What's your background in making games?
We all have a more non-traditional background in making games. The team met in the MFA Design & Technology program at Parsons. I think we would all describe ourselves more as creative technologists who enjoy creating unique interactions for people in the form of large-scale physical games.
What development tools did you use to build Unicornelia?
We are working with some bluetooth micro controllers, motion sensors, and serial communication with Processing.
What physical materials did you use to make it?

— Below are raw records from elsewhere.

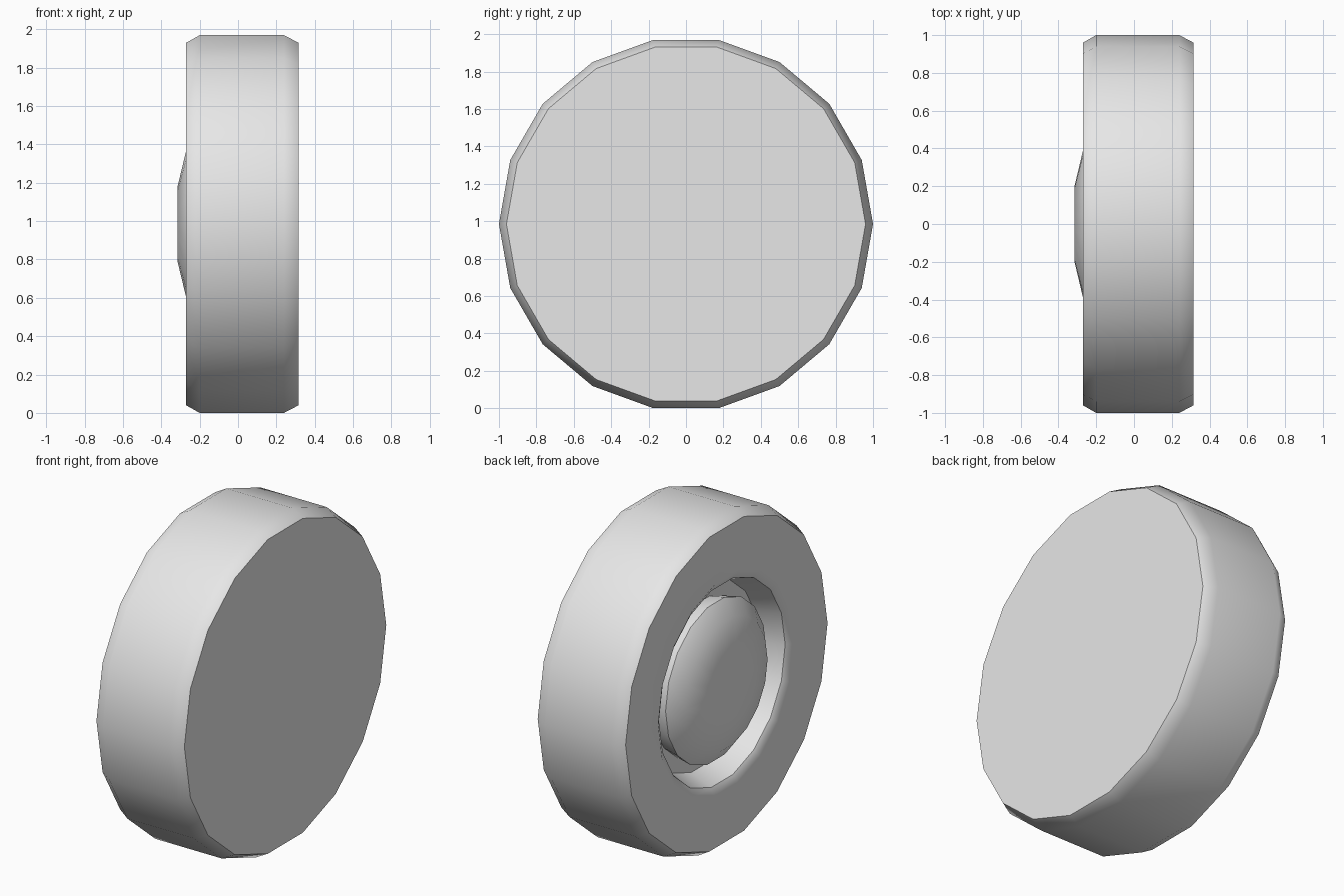
import bpy
import bmesh
import math

SIDES = 18
CENTRE_Z = math.cos(math.pi / SIDES)

cube = bpy.data.objects.get("Cube")
if cube:
    bpy.data.objects.remove(cube, do_unlink=True)

grey = bpy.data.materials.new("light_grey")
grey.use_nodes = True
colour = (0.8, 0.8, 0.8, 1.0)
grey.diffuse_color = colour
grey.node_tree.nodes["Principled BSDF"].inputs["Base Color"].default_value = colour


def lathe(name, profile, cap=None, smooth_angle=60):
    """Turn (x, radius) points about the wheel axle; cap is 'first', 'last' or None."""
    bm = bmesh.new()
    rings = []
    for x, r in profile:
        ring = []
        for i in range(SIDES):
            a = math.tau * i / SIDES
            ring.append(bm.verts.new((x, r * math.cos(a), r * math.sin(a))))
        rings.append(ring)
    for a, b in zip(rings, rings[1:]):
        for i in range(SIDES):
            j = (i + 1) % SIDES
            bm.faces.new((a[i], a[j], b[j], b[i]))
    if cap == "first":
        bm.faces.new(rings[0][::-1])
    elif cap == "last":
        bm.faces.new(rings[-1])
    mesh = bpy.data.meshes.new(name)
    bm.to_mesh(mesh)
    bm.free()
    mesh.materials.append(grey)
    obj = bpy.data.objects.new(name, mesh)
    obj.location.z = CENTRE_Z
    bpy.context.collection.objects.link(obj)

    bpy.ops.object.select_all(action="DESELECT")
    obj.select_set(True)
    bpy.context.view_layer.objects.active = obj
    bpy.ops.object.shade_smooth_by_angle(angle=math.radians(smooth_angle))
    weighted = obj.modifiers.new("weighted_normals", "WEIGHTED_NORMAL")
    weighted.keep_sharp = True
    return obj


# Tyre: recess lip, side wall, bevelled tread and closed inner side
lathe("tyre", [(-0.24, 0.60), (-0.27, 0.65), (-0.27, 0.96), (-0.20, 1.0),
               (0.24, 1.0), (0.315, 0.96)], cap="last")

# Rim recess: floor and tapered wall up to the lip
lathe("rim_recess", [(-0.10, 0.40), (-0.10, 0.55), (-0.24, 0.60)],
      cap="first", smooth_angle=40)

# Hub cap: shallow dome with a rounded shoulder and a straight skirt
lathe("hub_cap", [(-0.315, 0.20), (-0.27, 0.39), (-0.20, 0.48), (-0.10, 0.46)],
      cap="first", smooth_angle=50)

The structure of the unicorn body is actually a tent used for the beach. We covered it in a felt fabric and lined the inside with a plush material. The internal ‘feels’ are also plush felt with conductive fabric. The monitor is surrounded by a structure embedded with motion sensors to detect when the horn is inserted.
How much time have you spent working on the game?
Certainly not enough time. We will be investing upwards of 60-70 hours to prepare for alt.ctrl.
How did you come up with the concept?
During the fall, we were all having a bit of a hard time maintaining our emotional instabilities while also keeping up with daily obligations and responsibilities. Instead of dwelling on this, we decided to funnel our energy into something fun and bright. For us, a unicorn was the epitome of the most colorful, silly, fun character we could create.
What drew you to explore internal and external pressures through a silly unicorn costume? How does that alter the player's interpretation of the (technically) serious subject matter?
I think discussing mental health, or handling your internal and external pressures, can often become heavy and intimidating. We wanted to create something that forces people to have fun with it. Our hope is by creating through our own struggles, we are able to make players feel more comfortable discussing their own issues. We also wanted to reward players for completing small tasks. Some days you only have the energy to cook lunch, or do laundry because of your internal emotions; these small steps should still be celebrated and rewarded.
What challenges did you face in creating a full wearable outfit as a controller? In turning the subject matter into this fun, lighthearted controller?
The biggest struggle was: how do we get players to feel like they are a unicorn? We started with something smaller but then after testing realized we needed the full outfit to make players feel the full embodiment of Unicornelia.
Why add bad tasks to trip players up? What do you feel that added to Unicornelia?
A lot of tasks throughout our daily lives don’t exist in a black or white area. We added these ‘bad’ or ‘grey’ tasks to make players logically think through how they are handling their external pressures. Listening to your internal emotions is important, but being successful (in the game) means also listening to external logic. Sometimes the tasks that we choose to ignore can actually be beneficial to our emotional and mental health.
How do you think standard interfaces and controllers will change over the next five or ten years?
There will always be standard interfaces and gaming controllers, i.e. for Xbox and PlayStation. However, when you look where experimentation with newer technology is happening, at companies like Nintendo or the indie game community, I think we’ll see more controllers that will allow a more harmonious experience when it comes to gestures by the user and feedback from the game. Players still want something unique and tangible that doesn’t quite exist in the purely digital space.